* Problem description: Go to the line containing "c = ((x0 + x1)" in the records below and print it and every following line exactly, on through the line containing "u, z) for u, z in section]", then stop.

* Extracted material:
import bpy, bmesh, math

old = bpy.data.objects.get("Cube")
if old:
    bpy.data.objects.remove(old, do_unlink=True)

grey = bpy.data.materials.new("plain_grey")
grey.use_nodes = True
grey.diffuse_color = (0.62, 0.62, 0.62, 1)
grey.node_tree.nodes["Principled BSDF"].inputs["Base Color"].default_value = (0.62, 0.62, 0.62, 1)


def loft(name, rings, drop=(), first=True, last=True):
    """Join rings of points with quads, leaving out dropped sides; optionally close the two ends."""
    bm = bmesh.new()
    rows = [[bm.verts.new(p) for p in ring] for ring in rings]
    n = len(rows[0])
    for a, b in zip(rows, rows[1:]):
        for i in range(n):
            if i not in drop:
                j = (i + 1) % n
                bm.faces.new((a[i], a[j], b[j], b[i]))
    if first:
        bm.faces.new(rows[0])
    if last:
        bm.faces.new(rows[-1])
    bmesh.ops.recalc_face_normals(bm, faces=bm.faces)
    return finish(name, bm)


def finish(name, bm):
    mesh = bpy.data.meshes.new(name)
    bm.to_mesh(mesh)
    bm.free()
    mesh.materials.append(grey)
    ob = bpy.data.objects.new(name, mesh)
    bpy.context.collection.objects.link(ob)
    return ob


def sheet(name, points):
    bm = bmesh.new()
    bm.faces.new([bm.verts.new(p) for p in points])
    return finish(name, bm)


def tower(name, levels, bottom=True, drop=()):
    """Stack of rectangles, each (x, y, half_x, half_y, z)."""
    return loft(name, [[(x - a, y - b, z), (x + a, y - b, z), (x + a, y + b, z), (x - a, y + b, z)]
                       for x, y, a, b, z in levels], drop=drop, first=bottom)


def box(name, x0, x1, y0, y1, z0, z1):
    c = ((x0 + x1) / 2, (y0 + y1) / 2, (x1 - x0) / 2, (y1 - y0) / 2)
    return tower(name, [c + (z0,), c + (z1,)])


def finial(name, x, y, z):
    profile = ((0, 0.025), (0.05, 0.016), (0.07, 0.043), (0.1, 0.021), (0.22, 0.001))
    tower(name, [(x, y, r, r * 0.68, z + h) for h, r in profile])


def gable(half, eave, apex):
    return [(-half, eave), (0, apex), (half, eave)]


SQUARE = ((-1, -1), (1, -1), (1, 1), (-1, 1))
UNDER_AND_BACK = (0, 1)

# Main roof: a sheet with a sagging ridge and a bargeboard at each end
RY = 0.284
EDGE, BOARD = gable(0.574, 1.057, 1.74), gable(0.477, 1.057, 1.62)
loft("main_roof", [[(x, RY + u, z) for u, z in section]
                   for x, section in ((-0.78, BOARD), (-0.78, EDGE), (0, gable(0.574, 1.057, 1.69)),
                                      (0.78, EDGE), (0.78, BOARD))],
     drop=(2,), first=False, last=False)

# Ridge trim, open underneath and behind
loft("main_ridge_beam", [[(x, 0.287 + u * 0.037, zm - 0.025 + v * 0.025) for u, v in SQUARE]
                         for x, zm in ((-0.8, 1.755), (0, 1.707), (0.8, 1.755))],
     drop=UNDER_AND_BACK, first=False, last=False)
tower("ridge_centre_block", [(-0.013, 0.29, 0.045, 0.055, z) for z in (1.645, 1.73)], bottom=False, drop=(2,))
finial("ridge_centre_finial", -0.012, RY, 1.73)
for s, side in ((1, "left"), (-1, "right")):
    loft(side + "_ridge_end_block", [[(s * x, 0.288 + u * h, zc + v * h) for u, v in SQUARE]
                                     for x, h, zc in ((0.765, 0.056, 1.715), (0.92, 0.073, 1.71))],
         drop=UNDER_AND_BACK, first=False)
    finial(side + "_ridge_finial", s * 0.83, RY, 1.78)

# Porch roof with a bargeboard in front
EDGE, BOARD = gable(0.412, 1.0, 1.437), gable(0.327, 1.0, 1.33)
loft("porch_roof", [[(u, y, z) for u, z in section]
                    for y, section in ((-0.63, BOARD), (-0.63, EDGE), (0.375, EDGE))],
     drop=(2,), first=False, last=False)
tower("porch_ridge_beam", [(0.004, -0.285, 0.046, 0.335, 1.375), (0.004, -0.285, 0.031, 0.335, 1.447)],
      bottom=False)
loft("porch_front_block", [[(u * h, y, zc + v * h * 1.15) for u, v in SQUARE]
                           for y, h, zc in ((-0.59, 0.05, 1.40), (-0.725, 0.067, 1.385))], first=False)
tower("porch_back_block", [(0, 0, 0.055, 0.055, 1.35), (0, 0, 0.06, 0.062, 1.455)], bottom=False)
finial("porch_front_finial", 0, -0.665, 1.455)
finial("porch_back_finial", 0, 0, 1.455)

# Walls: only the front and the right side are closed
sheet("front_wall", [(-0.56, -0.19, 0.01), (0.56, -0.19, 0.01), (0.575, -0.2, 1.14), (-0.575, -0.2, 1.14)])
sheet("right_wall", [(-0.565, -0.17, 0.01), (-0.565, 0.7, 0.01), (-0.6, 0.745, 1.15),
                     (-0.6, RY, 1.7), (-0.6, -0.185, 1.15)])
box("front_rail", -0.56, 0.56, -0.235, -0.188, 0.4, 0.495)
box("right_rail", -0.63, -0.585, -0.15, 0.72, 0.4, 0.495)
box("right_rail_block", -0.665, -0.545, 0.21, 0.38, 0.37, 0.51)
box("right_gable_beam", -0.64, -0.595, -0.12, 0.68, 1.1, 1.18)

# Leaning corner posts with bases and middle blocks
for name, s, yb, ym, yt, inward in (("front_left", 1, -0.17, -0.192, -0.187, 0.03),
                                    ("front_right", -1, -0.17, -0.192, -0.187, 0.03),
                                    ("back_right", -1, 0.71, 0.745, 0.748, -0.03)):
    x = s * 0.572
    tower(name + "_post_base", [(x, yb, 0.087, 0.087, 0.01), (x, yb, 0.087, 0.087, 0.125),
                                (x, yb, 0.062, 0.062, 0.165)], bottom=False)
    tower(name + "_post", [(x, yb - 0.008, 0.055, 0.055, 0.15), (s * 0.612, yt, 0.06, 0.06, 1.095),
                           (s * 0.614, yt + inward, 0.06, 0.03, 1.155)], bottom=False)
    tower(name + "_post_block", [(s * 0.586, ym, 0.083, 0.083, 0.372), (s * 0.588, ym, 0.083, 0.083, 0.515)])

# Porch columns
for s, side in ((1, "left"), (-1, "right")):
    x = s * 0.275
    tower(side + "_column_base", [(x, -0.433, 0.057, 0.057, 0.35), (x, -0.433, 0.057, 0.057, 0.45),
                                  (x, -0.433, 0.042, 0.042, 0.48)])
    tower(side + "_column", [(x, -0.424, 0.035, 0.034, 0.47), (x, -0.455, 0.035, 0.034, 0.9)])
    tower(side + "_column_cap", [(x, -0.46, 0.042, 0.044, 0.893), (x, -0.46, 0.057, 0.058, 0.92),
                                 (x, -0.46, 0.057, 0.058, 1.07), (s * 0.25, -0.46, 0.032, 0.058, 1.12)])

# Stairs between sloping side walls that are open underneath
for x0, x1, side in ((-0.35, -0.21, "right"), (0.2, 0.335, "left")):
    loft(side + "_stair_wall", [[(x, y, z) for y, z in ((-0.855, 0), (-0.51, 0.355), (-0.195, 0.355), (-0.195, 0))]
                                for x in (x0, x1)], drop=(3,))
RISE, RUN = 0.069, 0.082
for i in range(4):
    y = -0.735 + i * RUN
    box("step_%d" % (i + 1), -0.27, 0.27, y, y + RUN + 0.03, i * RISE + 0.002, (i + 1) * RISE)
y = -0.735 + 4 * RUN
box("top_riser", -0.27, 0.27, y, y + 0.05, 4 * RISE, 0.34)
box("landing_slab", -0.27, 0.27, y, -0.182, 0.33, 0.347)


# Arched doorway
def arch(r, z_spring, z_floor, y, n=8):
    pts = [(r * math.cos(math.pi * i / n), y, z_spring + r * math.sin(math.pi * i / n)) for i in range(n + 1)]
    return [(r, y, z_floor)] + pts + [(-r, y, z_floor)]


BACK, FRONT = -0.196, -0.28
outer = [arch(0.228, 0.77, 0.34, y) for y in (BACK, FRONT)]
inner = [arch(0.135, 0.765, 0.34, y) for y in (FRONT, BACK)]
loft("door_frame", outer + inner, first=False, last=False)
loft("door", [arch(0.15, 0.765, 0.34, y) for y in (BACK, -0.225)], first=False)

* Output:
    c = ((x0 + x1) / 2, (y0 + y1) / 2, (x1 - x0) / 2, (y1 - y0) / 2)
    return tower(name, [c + (z0,), c + (z1,)])


def finial(name, x, y, z):
    profile = ((0, 0.025), (0.05, 0.016), (0.07, 0.043), (0.1, 0.021), (0.22, 0.001))
    tower(name, [(x, y, r, r * 0.68, z + h) for h, r in profile])


def gable(half, eave, apex):
    return [(-half, eave), (0, apex), (half, eave)]


SQUARE = ((-1, -1), (1, -1), (1, 1), (-1, 1))
UNDER_AND_BACK = (0, 1)

# Main roof: a sheet with a sagging ridge and a bargeboard at each end
RY = 0.284
EDGE, BOARD = gable(0.574, 1.057, 1.74), gable(0.477, 1.057, 1.62)
loft("main_roof", [[(x, RY + u, z) for u, z in section]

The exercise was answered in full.